With a dreary predictability, Senator Chuck Schumer (D., N.Y.) shared with yesterday’s Senate hearing his “fire in a theater” argument for gun control. Schumer, as anyone who follows his exploits will be aware, is fond of this line. Adumbrating his opposition to the allegedly pernicious influence of Citizens United, the senator made the underlying point explicit: “I believe there ought to be limits because the First Amendment is not absolute. No amendment is absolute.” In an op-ed on December 23 of last year, he moved his attentions a little farther down the Bill of Rights: “While the First Amendment protects freedom of speech, no one has a right to falsely shout ‘Fire!’ in a crowded theater. . . . Likewise, the Second Amendment’s right to bear arms also comes with limits.” Thus, Schumer told the Senate hearing, we can ban “assault weapons” with little trouble.
This fire-in-a-theater jazz is a favorite of the less historically literate among America’s false-compromisers, most of whom know neither that the phrase was a (defective) analogy and not a legal doctrine, nor that the case from which it comes was subsequently overturned with some prejudice. Also generally unknown, but crucial, is what Oliver Wendell Holmes and his colleagues were (unanimously) doing in that case. Nine to nothing, they were upholding the Espionage Act of 1917, that baleful resurrection of the Alien and Sedition Acts that so stained the liberty of the republic during its brief flirtation with fascism. In doing so, Holmes and Co. were endorsing the half-year prison sentence that had been inflicted upon the plaintiff, Russian exile and secretary of the Socialist party Charles Schenk, for having the temerity to oppose in public his new country’s involvement in World War I.
It is a detestable irony that in exchange for handing out anti-draft leaflets reading, “Do not submit to intimidation” and “If you do not assert and support your rights, you are helping to deny or disparage rights which it is the solemn duty of all citizens and residents of the United States to retain,” Schenk was not only put in prison but used as a symbol to signal the court’s pusillanimity in the face of the Wilson presidency: a majority upholding a majority against the little guy. And on what grounds? Because the United States, whose nearest border lay more than 3,000 miles away from the horrors of the Western Front, was ostensibly in “clear and present danger,” and Schenk’s leaflets — not even written in English — were such a mortal menace to the war effort that they had to be repressed.

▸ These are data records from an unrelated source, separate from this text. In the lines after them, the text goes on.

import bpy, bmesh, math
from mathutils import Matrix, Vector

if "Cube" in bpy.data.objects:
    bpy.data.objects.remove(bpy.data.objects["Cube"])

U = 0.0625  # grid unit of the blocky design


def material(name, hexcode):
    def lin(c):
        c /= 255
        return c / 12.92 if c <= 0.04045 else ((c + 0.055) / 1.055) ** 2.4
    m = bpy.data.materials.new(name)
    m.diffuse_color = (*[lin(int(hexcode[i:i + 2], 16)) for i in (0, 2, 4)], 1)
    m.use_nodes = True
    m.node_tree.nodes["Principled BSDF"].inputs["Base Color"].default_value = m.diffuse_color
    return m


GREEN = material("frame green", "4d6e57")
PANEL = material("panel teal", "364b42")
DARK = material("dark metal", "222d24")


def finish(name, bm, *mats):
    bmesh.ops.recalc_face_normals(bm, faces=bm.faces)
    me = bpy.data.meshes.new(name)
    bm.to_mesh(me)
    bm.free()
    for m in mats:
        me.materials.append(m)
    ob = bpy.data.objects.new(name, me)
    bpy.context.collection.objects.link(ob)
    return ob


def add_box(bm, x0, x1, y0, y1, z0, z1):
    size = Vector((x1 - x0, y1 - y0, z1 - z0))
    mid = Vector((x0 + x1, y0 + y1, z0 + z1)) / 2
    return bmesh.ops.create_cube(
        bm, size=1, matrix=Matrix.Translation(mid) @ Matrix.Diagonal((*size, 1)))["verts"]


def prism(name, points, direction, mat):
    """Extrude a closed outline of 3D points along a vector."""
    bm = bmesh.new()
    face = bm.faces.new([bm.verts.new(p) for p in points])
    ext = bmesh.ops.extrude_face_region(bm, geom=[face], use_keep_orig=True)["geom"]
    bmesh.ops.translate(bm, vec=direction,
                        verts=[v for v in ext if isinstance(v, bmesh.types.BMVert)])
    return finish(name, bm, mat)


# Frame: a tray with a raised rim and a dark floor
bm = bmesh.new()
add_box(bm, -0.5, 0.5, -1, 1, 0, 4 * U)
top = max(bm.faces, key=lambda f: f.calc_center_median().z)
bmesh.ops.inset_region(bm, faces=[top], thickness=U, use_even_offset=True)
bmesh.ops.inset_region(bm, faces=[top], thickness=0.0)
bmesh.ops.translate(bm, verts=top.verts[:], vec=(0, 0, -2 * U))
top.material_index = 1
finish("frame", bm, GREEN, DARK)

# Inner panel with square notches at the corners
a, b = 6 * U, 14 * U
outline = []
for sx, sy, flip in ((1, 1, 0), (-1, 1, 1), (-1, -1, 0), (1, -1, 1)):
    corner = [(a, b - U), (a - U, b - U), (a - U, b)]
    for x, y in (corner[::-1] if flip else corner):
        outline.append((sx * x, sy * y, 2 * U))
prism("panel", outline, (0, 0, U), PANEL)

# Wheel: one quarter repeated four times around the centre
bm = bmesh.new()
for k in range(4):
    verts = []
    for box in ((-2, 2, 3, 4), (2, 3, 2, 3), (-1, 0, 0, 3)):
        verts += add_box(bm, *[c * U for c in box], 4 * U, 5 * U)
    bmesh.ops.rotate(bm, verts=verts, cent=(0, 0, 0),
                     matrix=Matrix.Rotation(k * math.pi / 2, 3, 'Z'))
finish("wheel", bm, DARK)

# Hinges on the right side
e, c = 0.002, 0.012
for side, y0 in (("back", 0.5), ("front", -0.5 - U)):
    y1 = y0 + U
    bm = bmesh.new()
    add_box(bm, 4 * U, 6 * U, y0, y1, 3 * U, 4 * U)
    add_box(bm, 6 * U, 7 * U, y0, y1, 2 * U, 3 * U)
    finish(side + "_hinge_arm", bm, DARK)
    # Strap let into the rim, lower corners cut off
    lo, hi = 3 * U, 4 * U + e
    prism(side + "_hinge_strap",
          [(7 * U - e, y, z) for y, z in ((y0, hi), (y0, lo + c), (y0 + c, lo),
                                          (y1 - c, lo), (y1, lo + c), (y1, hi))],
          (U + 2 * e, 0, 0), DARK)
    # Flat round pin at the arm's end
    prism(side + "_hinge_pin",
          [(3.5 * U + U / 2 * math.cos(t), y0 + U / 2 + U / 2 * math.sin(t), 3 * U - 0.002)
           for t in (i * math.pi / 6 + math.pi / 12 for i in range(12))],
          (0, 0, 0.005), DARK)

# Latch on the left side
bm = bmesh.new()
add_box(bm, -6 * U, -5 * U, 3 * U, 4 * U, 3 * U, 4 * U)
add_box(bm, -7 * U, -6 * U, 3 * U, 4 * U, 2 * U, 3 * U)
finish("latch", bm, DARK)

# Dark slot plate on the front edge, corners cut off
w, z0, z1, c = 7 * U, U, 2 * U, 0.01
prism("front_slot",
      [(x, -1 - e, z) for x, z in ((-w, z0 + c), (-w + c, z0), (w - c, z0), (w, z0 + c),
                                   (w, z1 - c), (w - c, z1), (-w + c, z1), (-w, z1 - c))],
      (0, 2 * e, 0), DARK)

“Because the most stringent protection of free speech would not protect a man in falsely shouting fire in a theater and causing a panic,” the Court reasoned, the Wilson administration could imprison anti-war types whose words damaged recruiting, or even just “morale.” If that sounds silly, rest assured that it was. But it was worryingly common to the era. The Holmes Court held pretty much the same thing in a trio of cases over the next couple of years, sending Eugene Debs to prison for anti-war socialism, incarcerating a newspaperman named Jacob Frohwerk for criticizing the government in print, and shutting down German newspapers in Philadelphia for their intentions to “chill and check the ardency of patriotism.” A rotten principle indeed. That anybody should quote these incidents, a nadir of American democracy, in defense of his position is grim. That a U. S. senator should do so is unconscionable.
What it has to do with firearms is anybody’s guess; perhaps Schumer’s conception of equal protection is that if one amendment can be violated, they all can. In any case, it is perhaps fitting that he should draw on Holmes’s witless aphorism to help make his case. If you thought it was absurd to draw a line between a handful of Yiddish leaflets and the survival of the American republic, you’ll doubtless like Schumer’s link between assault weapons and a “clear and present danger” to the republic. Put simply, they’re not: FBI statistics from 2010 show that rifles — not “assault” rifles, just rifles — are responsible for fewer deaths in the U.S. than are handguns, shotguns, knives, and “hands, fists, and feet.” In 2010, a total of 358 people were killed with rifles, which means that, even if American crime were geographically uniform, you’d have only around a one in a million chance of being one of them in any given year. This is about the same chance as being struck by lightning or of President Obama’s going skeet shooting at Camp David.
Charles Schenk and his ilk, Christopher Hitchens observed, “were the ones shouting fire when there really was a fire in a very crowded theater indeed.” Hitchens snarled: “[W]ho’s going to decide” what is acceptable to say and what is not? Indeed, who is going to decide? The arbitrary power that laws such as the Espionage Act give to the state is precisely what those who call out “assault weapons” bans and intrusive background checks seek to avoid, an upside-down presumption that rights require demonstrations of need or are contingent upon circumstance. Suffice it to say that to hear Chuck Schumer favorably referencing the most famous censorship case in the history of the country, in which the Supreme Court ruled baldly that state power was more important than the Bill of Rights, is no comfort at all.
— Charles C. W. Cooke is an editorial associate at National Review.